The first round of the presidential election on April 23 showed that the French are almost evenly split between those that would defend protectionism and seek greater state intervention in the economy, and those that would reduce the size of the public sector and make the French economy more open. Macron presented himself as a centrist that offered the best of both worlds, but this position may be hard to sustain once he starts governing. Moreover, the electorate is becoming increasingly impatient. Voter exhaustion with the country's mainstream political parties are what caused the center-right Republicans and the center-left Socialists to be eliminated in the first round. Macron and Le Pen made it to the second round in part because they presented themselves as political outsiders. Even then, they failed to generate significant enthusiasm in an apathetic electorate, as turnout for the second round was the lowest in almost 50 years. So, Macron can expect a short honeymoon period, as have recent French presidents. It only took Hollande a few months after his presidential victory to reach record low levels of popularity, for example.
Macron's victory also means that the eurozone will live to see another day. While many of Le Pen's most extreme proposals (such as holding a referendum on France's eurozone membership) would've been difficult to implement to begin with, her victory would have put France on a collision course with Germany and opened the door for the unraveling of the currency area. Unlike Le Pen, Macron will put a strong Franco-German alliance at the heart of his foreign policy.

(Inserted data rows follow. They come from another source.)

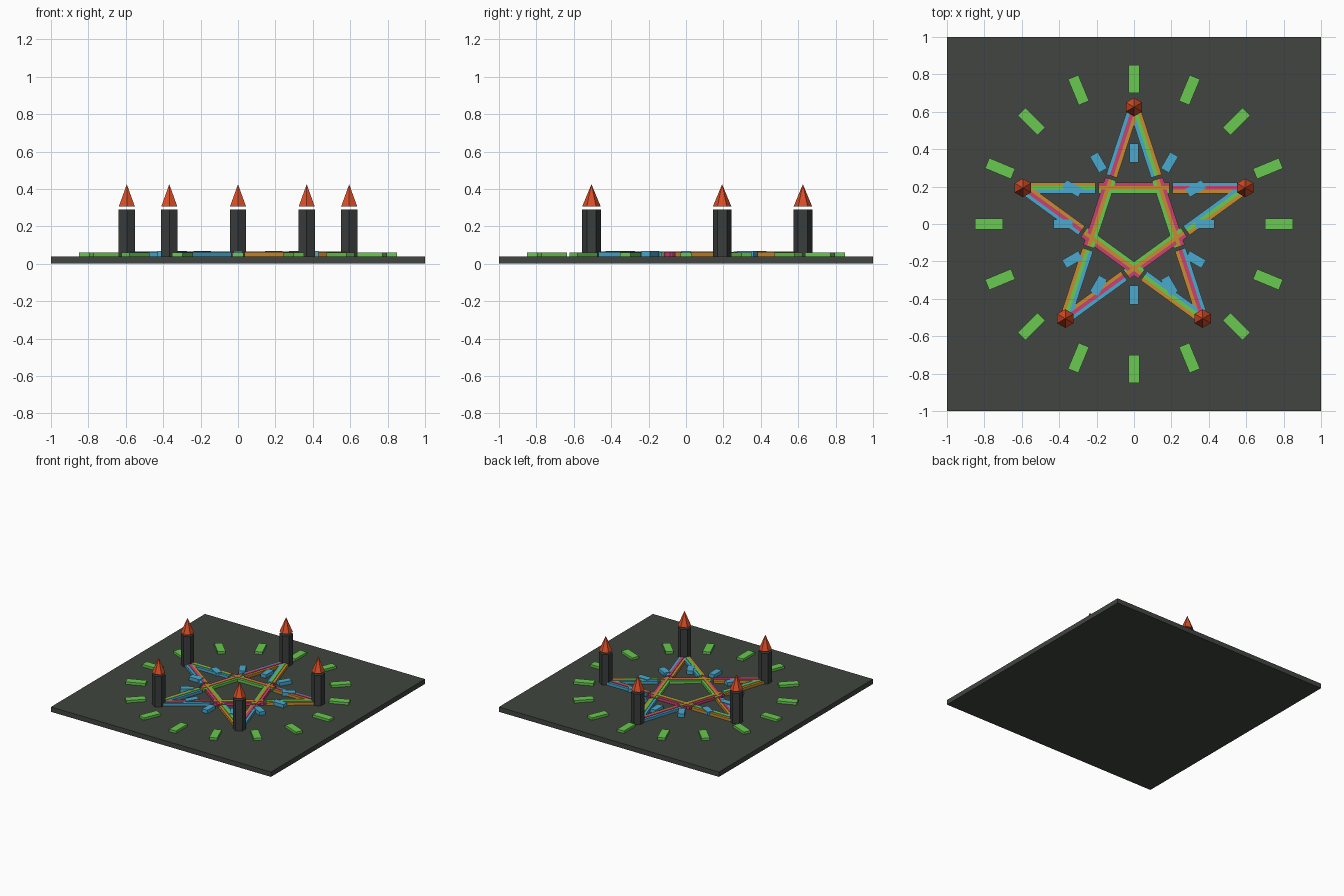
import bpy
from math import pi, cos, sin, atan2
from mathutils import Vector

if "Cube" in bpy.data.objects:
    bpy.data.objects.remove(bpy.data.objects["Cube"])


def material(name, rgb):
    m = bpy.data.materials.new(name)
    m.diffuse_color = (*rgb, 1)
    m.use_nodes = True
    m.node_tree.nodes["Principled BSDF"].inputs["Base Color"].default_value = m.diffuse_color
    return m


STONE = material("dark stone", (0.052, 0.060, 0.050))
PILLAR = material("pillar grey", (0.040, 0.047, 0.044))
RED = material("flame red", (0.70, 0.075, 0.02))
GREEN = material("green", (0.14, 0.58, 0.08))
BLUE = material("blue", (0.07, 0.40, 0.62))
ORANGE = material("orange", (0.58, 0.26, 0.03))
PINK = material("pink", (0.58, 0.055, 0.17))


def box(name, x, y, size, z0, z1, mat, angle=0):
    bpy.ops.mesh.primitive_cube_add(size=1, location=(x, y, (z0 + z1) / 2),
                                    rotation=(0, 0, angle))
    o = bpy.context.object
    o.name = name
    o.scale = (size[0], size[1], z1 - z0)
    o.data.materials.append(mat)


def hex_cone(name, p, r_top, z0, z1, mat):
    bpy.ops.mesh.primitive_cone_add(vertices=6, radius1=0.05, radius2=r_top, depth=z1 - z0,
                                    location=(p.x, p.y, (z0 + z1) / 2))
    o = bpy.context.object
    o.name = name
    o.data.materials.append(mat)


def tick_ring(name, count, radius, size, z1, mat):
    for i in range(count):
        a = 2 * pi * i / count
        box(f"{name}_{i}", radius * cos(a), radius * sin(a), size, 0.04, z1, mat, a)


# Base slab
box("base_slab", 0, 0, (2, 2), 0, 0.04, STONE)

# Two rings of radial ticks
tick_ring("outer_tick", 16, 0.775, (0.15, 0.06), 0.06, GREEN)
tick_ring("inner_tick", 12, 0.38, (0.10, 0.05), 0.069, BLUE)

# Pillars with floating pointed caps at the star tips
tips = [Vector((cos(pi / 2 + k * 2 * pi / 5), sin(pi / 2 + k * 2 * pi / 5))) * 0.625
        for k in range(5)]
for k, p in enumerate(tips):
    hex_cone(f"pillar_{k}", p, 0.05, 0.04, 0.29, PILLAR)
    hex_cone(f"pillar_cap_{k}", p, 0, 0.305, 0.425, RED)

# Star lines: three lanes in three segments, colours shifting by one per segment
COLOURS = [BLUE, PINK, ORANGE, GREEN]
LANE = 0.02
for k in range(5):
    a, b = tips[k], tips[(k + 2) % 5]
    d = (b - a).normalized()
    inward = Vector((-d.y, d.x))
    third = (b - a).length / 3
    for seg in range(3):
        for lane in range(3):
            c = a + d * third * (seg + 0.5) + inward * LANE * (lane - 1)
            box(f"star_line_{k}_{seg}_{lane}", c.x, c.y, (third - 0.016, LANE), 0.04,
                0.066 if lane == 1 else 0.062, COLOURS[(seg + lane) % 4], atan2(d.y, d.x))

Paris and Berlin will try their best to keep their co-leadership of the European Union alive, but their fundamental differences will still create issues. Germany will continue to insist on fiscal discipline, radiate concern about high levels of debt in the eurozone, and warn of the moral hazards associated with bailing out countries in Southern Europe. France, in turn, will favor fiscal stimulus in times of crisis, defend the need for a cheap euro to protect European exports, and push for a more political management of the eurozone, contrary to Germany's preference for a more technocratic approach.
Many of these differences are not connected to party politics, but reflect each country's national interests. They were present when the Maastricht treaty was signed 25 years ago, and became very visible when the European economic crisis began almost a decade ago. Considering that that crisis is not fully over — after all, Greece is still in a bailout program and may need new help in the future, and Italy is still dealing with high levels of public debt and a fragile banking sector — there will still be room for disagreements between the two largest economies in Europe. The prospects for further Franco-German cooperation are much better under a Macron presidency than they would have been under a Le Pen presidency. Still, structural differences between the two countries will persist.